» **WHAT IS BEING ASKED**:
Reproduce the entries below character for character.
*** Opening of DATA EXTRACTS ***
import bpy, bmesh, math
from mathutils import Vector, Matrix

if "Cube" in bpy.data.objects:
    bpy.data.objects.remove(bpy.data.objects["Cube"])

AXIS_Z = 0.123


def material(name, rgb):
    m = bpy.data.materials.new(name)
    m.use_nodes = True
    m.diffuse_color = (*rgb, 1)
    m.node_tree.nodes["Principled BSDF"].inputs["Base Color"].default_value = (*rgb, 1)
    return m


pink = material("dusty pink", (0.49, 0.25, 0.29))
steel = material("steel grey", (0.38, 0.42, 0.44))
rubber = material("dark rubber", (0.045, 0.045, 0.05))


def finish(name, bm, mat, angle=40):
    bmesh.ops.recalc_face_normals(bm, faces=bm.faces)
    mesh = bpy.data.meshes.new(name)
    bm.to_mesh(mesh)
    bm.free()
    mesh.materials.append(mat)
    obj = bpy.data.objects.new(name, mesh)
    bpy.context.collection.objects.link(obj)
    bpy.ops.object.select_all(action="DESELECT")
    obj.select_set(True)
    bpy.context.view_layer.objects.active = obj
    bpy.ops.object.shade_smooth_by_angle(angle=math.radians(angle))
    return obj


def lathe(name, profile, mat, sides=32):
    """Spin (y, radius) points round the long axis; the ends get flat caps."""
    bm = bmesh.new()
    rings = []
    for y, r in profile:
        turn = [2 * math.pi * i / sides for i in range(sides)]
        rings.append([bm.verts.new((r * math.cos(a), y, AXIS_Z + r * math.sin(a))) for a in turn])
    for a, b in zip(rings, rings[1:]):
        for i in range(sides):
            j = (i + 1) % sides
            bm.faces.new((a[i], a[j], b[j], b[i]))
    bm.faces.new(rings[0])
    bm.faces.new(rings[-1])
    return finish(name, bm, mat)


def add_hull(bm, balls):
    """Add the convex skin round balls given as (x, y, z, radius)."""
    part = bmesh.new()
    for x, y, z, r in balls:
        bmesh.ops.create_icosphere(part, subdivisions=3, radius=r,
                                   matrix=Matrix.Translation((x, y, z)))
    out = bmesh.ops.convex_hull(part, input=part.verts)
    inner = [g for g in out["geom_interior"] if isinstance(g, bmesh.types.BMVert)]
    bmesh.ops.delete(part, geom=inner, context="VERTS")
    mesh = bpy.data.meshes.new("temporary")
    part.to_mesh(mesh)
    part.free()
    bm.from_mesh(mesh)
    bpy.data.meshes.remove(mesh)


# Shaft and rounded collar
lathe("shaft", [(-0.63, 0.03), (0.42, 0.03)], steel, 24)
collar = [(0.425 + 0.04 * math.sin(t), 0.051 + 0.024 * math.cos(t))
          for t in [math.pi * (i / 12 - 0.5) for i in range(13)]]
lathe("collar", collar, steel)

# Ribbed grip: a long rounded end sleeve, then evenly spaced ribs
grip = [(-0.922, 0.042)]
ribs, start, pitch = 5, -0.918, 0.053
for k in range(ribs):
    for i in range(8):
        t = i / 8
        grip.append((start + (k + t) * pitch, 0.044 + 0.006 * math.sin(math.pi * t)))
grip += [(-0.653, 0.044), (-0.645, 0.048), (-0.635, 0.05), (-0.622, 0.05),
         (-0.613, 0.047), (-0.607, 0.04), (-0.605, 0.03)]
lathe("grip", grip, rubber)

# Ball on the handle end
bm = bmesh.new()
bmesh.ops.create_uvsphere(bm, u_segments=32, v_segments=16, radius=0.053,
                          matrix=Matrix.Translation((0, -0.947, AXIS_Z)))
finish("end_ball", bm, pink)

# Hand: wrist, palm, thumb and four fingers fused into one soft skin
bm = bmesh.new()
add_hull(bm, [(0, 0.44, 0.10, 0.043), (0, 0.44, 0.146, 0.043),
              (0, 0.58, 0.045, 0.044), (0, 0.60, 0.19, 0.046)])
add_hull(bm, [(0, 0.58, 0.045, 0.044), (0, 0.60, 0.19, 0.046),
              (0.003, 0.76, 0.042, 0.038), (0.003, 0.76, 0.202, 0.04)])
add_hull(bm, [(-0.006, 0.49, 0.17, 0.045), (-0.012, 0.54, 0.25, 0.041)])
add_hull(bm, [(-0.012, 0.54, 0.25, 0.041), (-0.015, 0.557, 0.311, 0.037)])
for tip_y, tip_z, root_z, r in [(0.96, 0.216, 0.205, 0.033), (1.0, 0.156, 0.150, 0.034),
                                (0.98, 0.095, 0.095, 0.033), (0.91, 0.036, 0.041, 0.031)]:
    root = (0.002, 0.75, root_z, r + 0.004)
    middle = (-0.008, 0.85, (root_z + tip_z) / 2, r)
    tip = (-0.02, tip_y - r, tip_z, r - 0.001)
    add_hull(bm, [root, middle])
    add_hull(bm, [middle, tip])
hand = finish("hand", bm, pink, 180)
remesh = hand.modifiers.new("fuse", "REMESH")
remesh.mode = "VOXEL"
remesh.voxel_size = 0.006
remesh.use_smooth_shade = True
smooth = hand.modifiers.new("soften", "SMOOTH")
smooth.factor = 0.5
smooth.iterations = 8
*** Close of DATA EXTRACTS ***
» **OUTPUT OF THE TASK**:
import bpy, bmesh, math
from mathutils import Vector, Matrix

if "Cube" in bpy.data.objects:
    bpy.data.objects.remove(bpy.data.objects["Cube"])

AXIS_Z = 0.123


def material(name, rgb):
    m = bpy.data.materials.new(name)
    m.use_nodes = True
    m.diffuse_color = (*rgb, 1)
    m.node_tree.nodes["Principled BSDF"].inputs["Base Color"].default_value = (*rgb, 1)
    return m


pink = material("dusty pink", (0.49, 0.25, 0.29))
steel = material("steel grey", (0.38, 0.42, 0.44))
rubber = material("dark rubber", (0.045, 0.045, 0.05))


def finish(name, bm, mat, angle=40):
    bmesh.ops.recalc_face_normals(bm, faces=bm.faces)
    mesh = bpy.data.meshes.new(name)
    bm.to_mesh(mesh)
    bm.free()
    mesh.materials.append(mat)
    obj = bpy.data.objects.new(name, mesh)
    bpy.context.collection.objects.link(obj)
    bpy.ops.object.select_all(action="DESELECT")
    obj.select_set(True)
    bpy.context.view_layer.objects.active = obj
    bpy.ops.object.shade_smooth_by_angle(angle=math.radians(angle))
    return obj


def lathe(name, profile, mat, sides=32):
    """Spin (y, radius) points round the long axis; the ends get flat caps."""
    bm = bmesh.new()
    rings = []
    for y, r in profile:
        turn = [2 * math.pi * i / sides for i in range(sides)]
        rings.append([bm.verts.new((r * math.cos(a), y, AXIS_Z + r * math.sin(a))) for a in turn])
    for a, b in zip(rings, rings[1:]):
        for i in range(sides):
            j = (i + 1) % sides
            bm.faces.new((a[i], a[j], b[j], b[i]))
    bm.faces.new(rings[0])
    bm.faces.new(rings[-1])
    return finish(name, bm, mat)


def add_hull(bm, balls):
    """Add the convex skin round balls given as (x, y, z, radius)."""
    part = bmesh.new()
    for x, y, z, r in balls:
        bmesh.ops.create_icosphere(part, subdivisions=3, radius=r,
                                   matrix=Matrix.Translation((x, y, z)))
    out = bmesh.ops.convex_hull(part, input=part.verts)
    inner = [g for g in out["geom_interior"] if isinstance(g, bmesh.types.BMVert)]
    bmesh.ops.delete(part, geom=inner, context="VERTS")
    mesh = bpy.data.meshes.new("temporary")
    part.to_mesh(mesh)
    part.free()
    bm.from_mesh(mesh)
    bpy.data.meshes.remove(mesh)


# Shaft and rounded collar
lathe("shaft", [(-0.63, 0.03), (0.42, 0.03)], steel, 24)
collar = [(0.425 + 0.04 * math.sin(t), 0.051 + 0.024 * math.cos(t))
          for t in [math.pi * (i / 12 - 0.5) for i in range(13)]]
lathe("collar", collar, steel)

# Ribbed grip: a long rounded end sleeve, then evenly spaced ribs
grip = [(-0.922, 0.042)]
ribs, start, pitch = 5, -0.918, 0.053
for k in range(ribs):
    for i in range(8):
        t = i / 8
        grip.append((start + (k + t) * pitch, 0.044 + 0.006 * math.sin(math.pi * t)))
grip += [(-0.653, 0.044), (-0.645, 0.048), (-0.635, 0.05), (-0.622, 0.05),
         (-0.613, 0.047), (-0.607, 0.04), (-0.605, 0.03)]
lathe("grip", grip, rubber)

# Ball on the handle end
bm = bmesh.new()
bmesh.ops.create_uvsphere(bm, u_segments=32, v_segments=16, radius=0.053,
                          matrix=Matrix.Translation((0, -0.947, AXIS_Z)))
finish("end_ball", bm, pink)

# Hand: wrist, palm, thumb and four fingers fused into one soft skin
bm = bmesh.new()
add_hull(bm, [(0, 0.44, 0.10, 0.043), (0, 0.44, 0.146, 0.043),
              (0, 0.58, 0.045, 0.044), (0, 0.60, 0.19, 0.046)])
add_hull(bm, [(0, 0.58, 0.045, 0.044), (0, 0.60, 0.19, 0.046),
              (0.003, 0.76, 0.042, 0.038), (0.003, 0.76, 0.202, 0.04)])
add_hull(bm, [(-0.006, 0.49, 0.17, 0.045), (-0.012, 0.54, 0.25, 0.041)])
add_hull(bm, [(-0.012, 0.54, 0.25, 0.041), (-0.015, 0.557, 0.311, 0.037)])
for tip_y, tip_z, root_z, r in [(0.96, 0.216, 0.205, 0.033), (1.0, 0.156, 0.150, 0.034),
                                (0.98, 0.095, 0.095, 0.033), (0.91, 0.036, 0.041, 0.031)]:
    root = (0.002, 0.75, root_z, r + 0.004)
    middle = (-0.008, 0.85, (root_z + tip_z) / 2, r)
    tip = (-0.02, tip_y - r, tip_z, r - 0.001)
    add_hull(bm, [root, middle])
    add_hull(bm, [middle, tip])
hand = finish("hand", bm, pink, 180)
remesh = hand.modifiers.new("fuse", "REMESH")
remesh.mode = "VOXEL"
remesh.voxel_size = 0.006
remesh.use_smooth_shade = True
smooth = hand.modifiers.new("soften", "SMOOTH")
smooth.factor = 0.5
smooth.iterations = 8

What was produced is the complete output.